Our workstation graphics card charts are a flowing process that takes into account the market situation and offers a lot of additional information that unfortunately the manufacturers often do not publish. In addition to the actual performance benchmarks, this includes precise measurements of power consumption, power supply recommendations and thermographic analyses (infrared). I will expand the list of tested models, depending on availability, as well as add new tests as time and demand allows.
|Creo 3.0||Solidworks 2019||Solidworks 2019 Enhanced|
|Inventor Pro 2020||CAD & Science|
|GDI & GDI+||Rendering & Compute||Video Editing & Encoding|
|Temperatures & Infrared (soon)||Power Consumption (soon)||PSU Recommendation (soon)|
What is the best way to test graphics cards in the workstation area? With appropriate software, of course, and not just with a few dead-optimized synthetics. But it’s not only the software that decides, but also the hardware. That’s exactly where I also started again and thought long and hard about it in advance. In the end I decided against the Core i9-9900K, which I had initially thought of, and instead opted for a Ryzen 9 3950X with X570 motherboard, because, as with the gaming cards, it’s not just the fastest CPU per thread that counts, but the entire PCIe 4.0 package.
The installed 32 GB memory is currently sufficient, maybe I will add more later. Currently DDR4 3200 from G-Skill is installed, which runs in XMP profile. All the fun is supplied by a Seasonic Prime Titanium and 1000 watts maximum power, which is also completely sufficient for mGPU. Cooling is provided by a modified Alphacool Eiswolf with an extended quick-release system. An Alphacool XPX sits on the CPU, a graphics card could still be inserted in between.
With the Monitor, I have consciously decided on a real professional solution. The almost frameless BenQ PD322020U is big enough with its 31.5 inch diagonal and 3840 x 2160 pixels, has an excellent AHVA panel from AU Optronics and covers with 10 bit color depth (1.07 billion colors) almost completely the required color spaces. The ergonomics are almost perfect and you can turn it (up to the pivot function) as you like – one setting always fits.

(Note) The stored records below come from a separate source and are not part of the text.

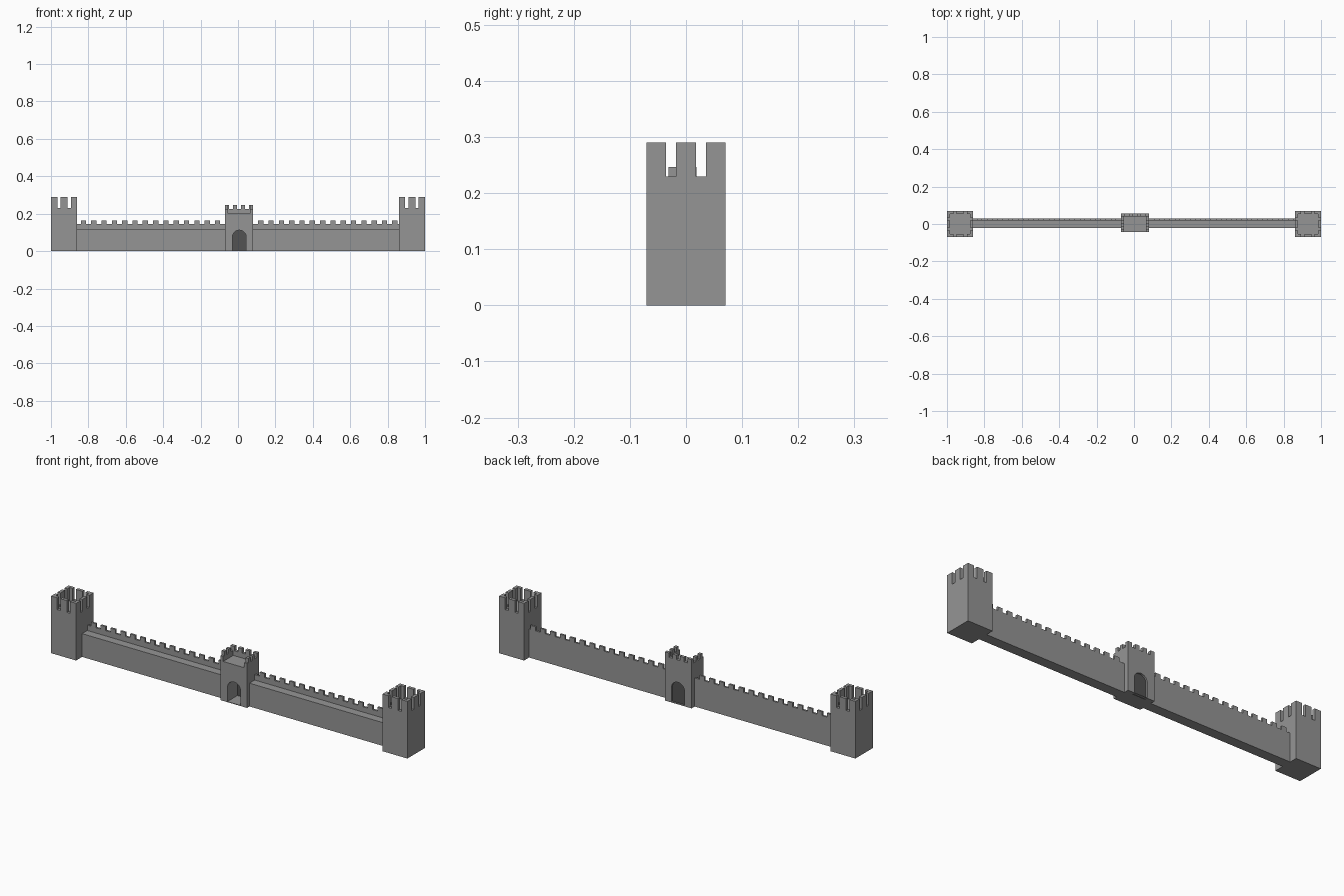
import bpy, bmesh, math

if "Cube" in bpy.data.objects:
    bpy.data.objects.remove(bpy.data.objects["Cube"])


def material(name, v):
    m = bpy.data.materials.new(name)
    m.diffuse_color = (v, v, v, 1)
    m.use_nodes = True
    m.node_tree.nodes["Principled BSDF"].inputs["Base Color"].default_value = m.diffuse_color
    return m


STONE = material("grey stone", 0.30)
DARK = material("dark gate", 0.085)


def finish(name, bm, mat):
    bmesh.ops.recalc_face_normals(bm, faces=bm.faces)
    me = bpy.data.meshes.new(name)
    bm.to_mesh(me)
    bm.free()
    me.materials.append(mat)
    ob = bpy.data.objects.new(name, me)
    bpy.context.collection.objects.link(ob)
    return ob


def prism(bm, pts, to3d, offset):
    """Extrude a closed profile along an offset vector."""
    f = bm.faces.new([bm.verts.new(to3d(*p)) for p in pts])
    ext = bmesh.ops.extrude_face_region(bm, geom=[f])
    vs = [v for v in ext["geom"] if isinstance(v, bmesh.types.BMVert)]
    bmesh.ops.translate(bm, verts=vs, vec=offset)


def box(bm, x0, x1, y0, y1, z0, z1):
    prism(bm, [(x0, y0), (x1, y0), (x1, y1), (x0, y1)],
          lambda x, y: (x, y, z0), (0, 0, z1 - z0))


def parapet(bm, axis, a, b, c, thick, z0, zc, z1, merlons):
    """Crenellated strip from a to b along an axis, starting at c across it."""
    pts = [(a, z0)]
    for m0, m1 in merlons:
        for p in ((m0, zc), (m0, z1), (m1, z1), (m1, zc)):
            pts.append(p)
    pts.append((b, z0))
    if merlons[0][0] > a + 1e-5:
        pts.insert(1, (a, zc))
    else:
        pts.pop(1)
    if merlons[-1][1] < b - 1e-5:
        pts.insert(-1, (b, zc))
    else:
        pts.pop(-2)
    if axis == "x":
        prism(bm, pts, lambda u, z: (u, c, z), (0, thick, 0))
    else:
        prism(bm, pts, lambda u, z: (c, u, z), (thick, 0, 0))


# End towers: solid body with a hollow crenellated top
for side, cx in (("left", -0.93), ("right", 0.93)):
    bm = bmesh.new()
    h, t, floor = 0.07, 0.016, 0.222
    box(bm, cx - h, cx + h, -h, h, 0, floor)
    spans = [(-h, -0.036), (-0.018, 0.018), (0.036, h)]
    for c in (-h, h - t):
        parapet(bm, "x", cx - h, cx + h, c, t, floor, 0.23, 0.29,
                [(cx + s, cx + e) for s, e in spans])
        inner = [(-h + t, -0.036), (-0.018, 0.018), (0.036, h - t)]
        parapet(bm, "y", -h + t, h - t, cx + c, t, floor, 0.23, 0.29, inner)
    finish(side + "_tower", bm, STONE)

# Curtain walls: walkway in front, crenellated parapet at the back
for side, x0, x1, first in (("left", -0.86, -0.07, -0.826),
                            ("right", 0.08, 0.86, 0.122)):
    bm = bmesh.new()
    box(bm, x0, x1, -0.022, 0.03, 0, 0.118)
    parapet(bm, "x", x0, x1, 0.02, 0.01, 0.118, 0.145, 0.165,
            [(first + i * 0.0551 - 0.014, first + i * 0.0551 + 0.014)
             for i in range(14)])
    finish(side + "_wall", bm, STONE)

# Gatehouse body: outline with an arched passage, extruded front to back
X0, X1, Y0, Y1, TOP = -0.07, 0.08, -0.042, 0.055, 0.2
gx, r, spring = 0.007, 0.037, 0.075
arch = [(gx - r, 0)]
arch += [(gx - r * math.cos(math.pi * i / 12), spring + r * math.sin(math.pi * i / 12))
         for i in range(13)]
arch += [(gx + r, 0)]
bm = bmesh.new()
prism(bm, [(X0, 0)] + arch + [(X1, 0), (X1, TOP), (X0, TOP)],
      lambda x, z: (x, Y0, z), (0, Y1 - Y0, 0))
finish("gatehouse", bm, STONE)

# Gatehouse parapet: sides and back, open at the front
bm = bmesh.new()
t = 0.016
parapet(bm, "x", X0, X1, Y1 - t, t, TOP, 0.225, 0.247,
        [(X0, -0.048), (-0.027, -0.005), (0.015, 0.037), (0.058, X1)])
for c in (X0, X1 - t):
    parapet(bm, "y", Y0, Y1 - t, c, t, TOP, 0.225, 0.247,
            [(-0.031, -0.014), (0.002, 0.019)])
finish("gatehouse_parapet", bm, STONE)

# Passage floor and closed gate
bm = bmesh.new()
box(bm, gx - r, gx + r, Y0, Y1, 0, 0.003)
finish("passage_floor", bm, STONE)
bm = bmesh.new()
prism(bm, arch, lambda x, z: (x, 0.038, z), (0, 0.008, 0))
finish("gate_door", bm, DARK)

However, one of the main reasons for choosing this monitor for the test series is its excellent connectivity, in addition to its excellent image quality and ergonomics. In addition to DP 1.4a and 2x HDMI 2.0, one finds USB 3.1 up to Type C and Thunderbolt 3. A special feature is the functionality as a KVM switch, in that the keyboard and mouse that can be connected to the screen can be assigned to the active screen. This feature is priceless, especially during testing, because it saves an extreme amount of space. By the way, picture-in-picture works just like the simultaneous display of several inputs.

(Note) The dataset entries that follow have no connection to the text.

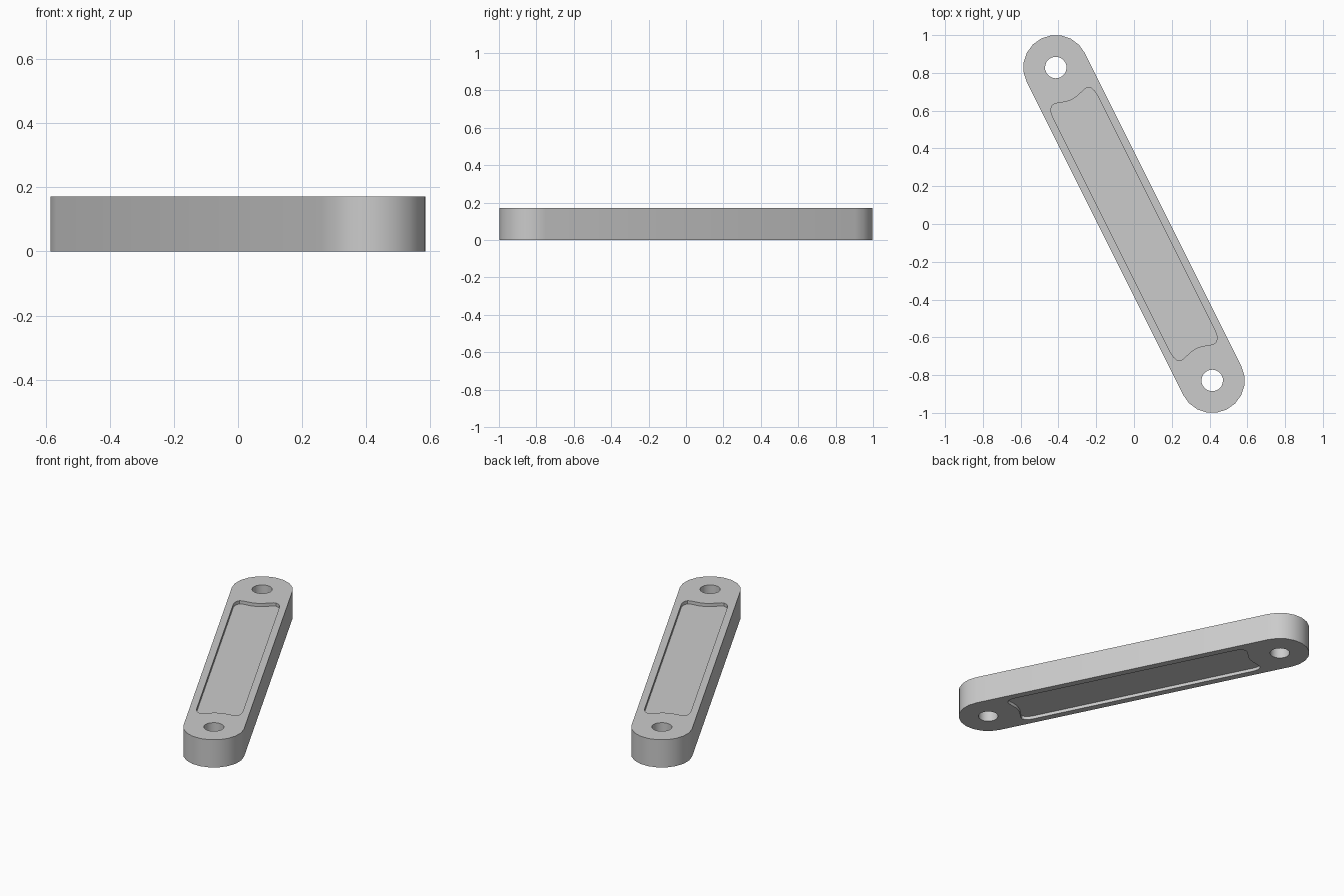
import bpy, bmesh
from math import sin, cos, pi, atan2, radians
from mathutils import Matrix

if "Cube" in bpy.data.objects:
    bpy.data.objects.remove(bpy.data.objects["Cube"])

HALF_SPAN = 0.926      # centre of bar to pin hole
RADIUS = 0.172         # rounded ends, also half the bar width
HEIGHT = 0.172
HOLE = 0.057
DEPTH = 0.02           # recess depth
TURN = Matrix.Rotation(atan2(0.414, 0.828), 4, 'Z')

grey = bpy.data.materials.new("plain grey")
grey.use_nodes = True
grey.diffuse_color = (0.6, 0.6, 0.6, 1)
grey.node_tree.nodes["Principled BSDF"].inputs["Base Color"].default_value = (0.6, 0.6, 0.6, 1)


def prism(name, outline, z0, z1):
    """Extrude a flat outline, laid along y, and turn it to the bar's angle."""
    bm = bmesh.new()
    face = bm.faces.new([bm.verts.new((x, y, z0)) for x, y in outline])
    top = bmesh.ops.extrude_face_region(bm, geom=[face])["geom"]
    bmesh.ops.translate(bm, vec=(0, 0, z1 - z0),
                        verts=[g for g in top if isinstance(g, bmesh.types.BMVert)])
    bmesh.ops.recalc_face_normals(bm, faces=bm.faces)
    bm.transform(TURN)
    mesh = bpy.data.meshes.new(name)
    bm.to_mesh(mesh)
    bm.free()
    mesh.materials.append(grey)
    obj = bpy.data.objects.new(name, mesh)
    bpy.context.scene.collection.objects.link(obj)
    return obj


def arc(cy, r, start, sweep, n):
    return [(r * cos(start + sweep * i / n), cy + r * sin(start + sweep * i / n))
            for i in range(n + 1)]


# Bar with rounded ends
bar = prism("link_bar", arc(HALF_SPAN, RADIUS, 0, pi, 10)
            + arc(-HALF_SPAN, RADIUS, pi, pi, 10), 0, HEIGHT)

# Recess outline: straight sides, rounded corners, ends curved around the holes
quarter = [(0.131, 0.70), (0.128, 0.724), (0.119, 0.744), (0.104, 0.756),
           (0.088, 0.757), (0.06, 0.748), (0.03, 0.739)]
end = quarter + [(0, 0.736)] + [(-x, y) for x, y in reversed(quarter)]
recess = end + [(-x, -y) for x, y in end]

# Cutters for the two holes and the recess on each face
cutters = [prism("hole_cutter", arc(s * HALF_SPAN, HOLE, 0, 2 * pi, 24)[:-1],
                 -0.1, HEIGHT + 0.1) for s in (1, -1)]
cutters.append(prism("top_recess_cutter", recess, HEIGHT - DEPTH, HEIGHT + 0.1))
cutters.append(prism("bottom_recess_cutter", recess, -0.1, DEPTH))
for cutter in cutters:
    cutter.hide_render = True
    mod = bar.modifiers.new(cutter.name, 'BOOLEAN')
    mod.operation = 'DIFFERENCE'
    mod.solver = 'EXACT'
    mod.object = cutter

# Keep the cut result and drop the cutters
bpy.context.view_layer.update()
cut = bpy.data.meshes.new_from_object(bar.evaluated_get(bpy.context.evaluated_depsgraph_get()))
bar.modifiers.clear()
bar.data = cut
for cutter in cutters:
    bpy.data.objects.remove(cutter)

# Smooth rounded walls, sharp rims
bpy.ops.object.select_all(action='DESELECT')
bar.select_set(True)
bpy.context.view_layer.objects.active = bar
bpy.ops.object.shade_smooth_by_angle(angle=radians(35))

The benchmark system is new, the power consumption is measured here in a special laboratory using high-resolution oscillograph technology…

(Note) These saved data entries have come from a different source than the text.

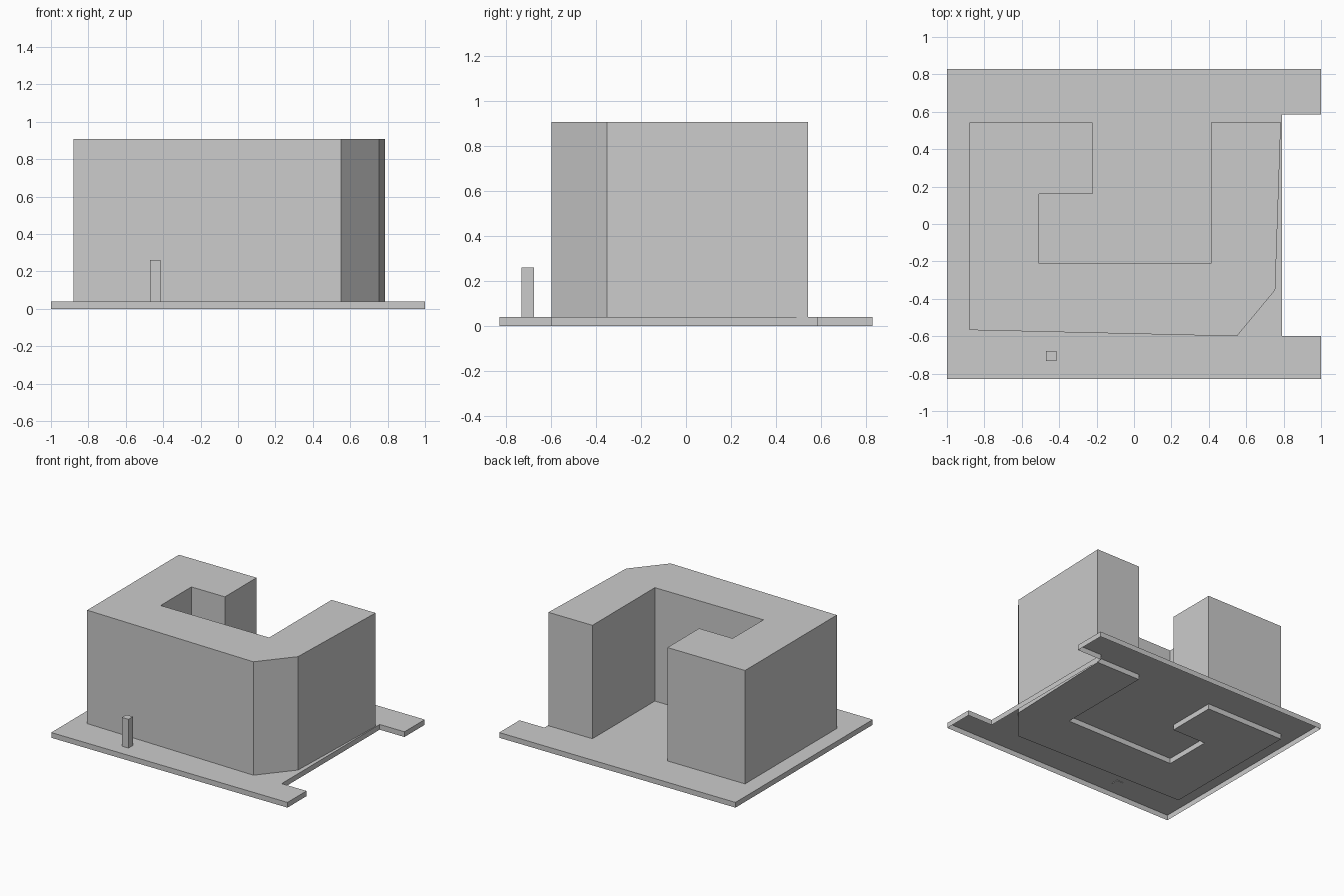
import bpy, bmesh

if "Cube" in bpy.data.objects:
    bpy.data.objects.remove(bpy.data.objects["Cube"])

SLAB_TOP = 0.04


def prism(name, outline, z0, z1, bottom=True):
    """Extrude a counter-clockwise outline from z0 to z1."""
    bm = bmesh.new()
    low = [bm.verts.new((x, y, z0)) for x, y in outline]
    high = [bm.verts.new((x, y, z1)) for x, y in outline]
    n = len(outline)
    for i in range(n):
        j = (i + 1) % n
        bm.faces.new((low[i], low[j], high[j], high[i]))
    bm.faces.new(high)
    if bottom:
        bm.faces.new(low[::-1])
    mesh = bpy.data.meshes.new(name)
    bm.to_mesh(mesh)
    bm.free()
    obj = bpy.data.objects.new(name, mesh)
    bpy.context.collection.objects.link(obj)
    return obj


# Ground slab: notched on the right, a shell open underneath
prism("ground_slab", [
    (-1, -0.83), (1, -0.83), (1, -0.60), (0.79, -0.60),
    (0.79, 0.585), (1, 0.585), (1, 0.83), (-1, 0.83),
], 0, SLAB_TOP, bottom=False)

# Building block wrapped around an open rear courtyard, chamfered front corner
prism("building", [
    (-0.88, -0.567), (0.55, -0.60), (0.755, -0.353), (0.785, 0.543),
    (0.412, 0.543), (0.412, -0.212), (-0.507, -0.212), (-0.507, 0.16),
    (-0.223, 0.16), (-0.223, 0.543), (-0.88, 0.543),
], 0, 0.908)

# Small square post in front of the building
prism("front_post", [
    (-0.47, -0.732), (-0.415, -0.732), (-0.415, -0.678), (-0.47, -0.678),
], SLAB_TOP - 0.005, 0.26)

and the measurement setup for graphics cards (pictures below), where at the end also the thermographic infrared images are taken with a high-resolution industrial camera.
I have also summarized the individual components of the test system in tabular form:
|Test System and Equipment|
AMD Ryzen 9 3950X
|Cooling:||Alphacool Eisblock XPX Pro|
Alphacool Eiswolf (modified)
Thermal Grizzly Kryonaut
MCU-based shunt measuring
|Thermal Imager:||1x Optris PI640 + 2x Xi400 Thermal Imagers|
Pix Connect Software
Type K Class 1 thermal sensors (up to 4 channels)
|Acoustics:||NTI Audio M2211 (with calibration file)|
Steinberg UR12 (with phantom power for the microphones)
Creative X7, Smaart v.7
Own anechoic chamber, 3.5 x 1.8 x 2.2 m (LxTxH)
Axial measurements, perpendicular to the centre of the sound source(s), measuring distance 50 cm
Noise emission in dBA (slow) as RTA measurement
Frequency spectrum as graphic
|OS:||Windows 10 Pro (1909, all updates, current certified drivers)|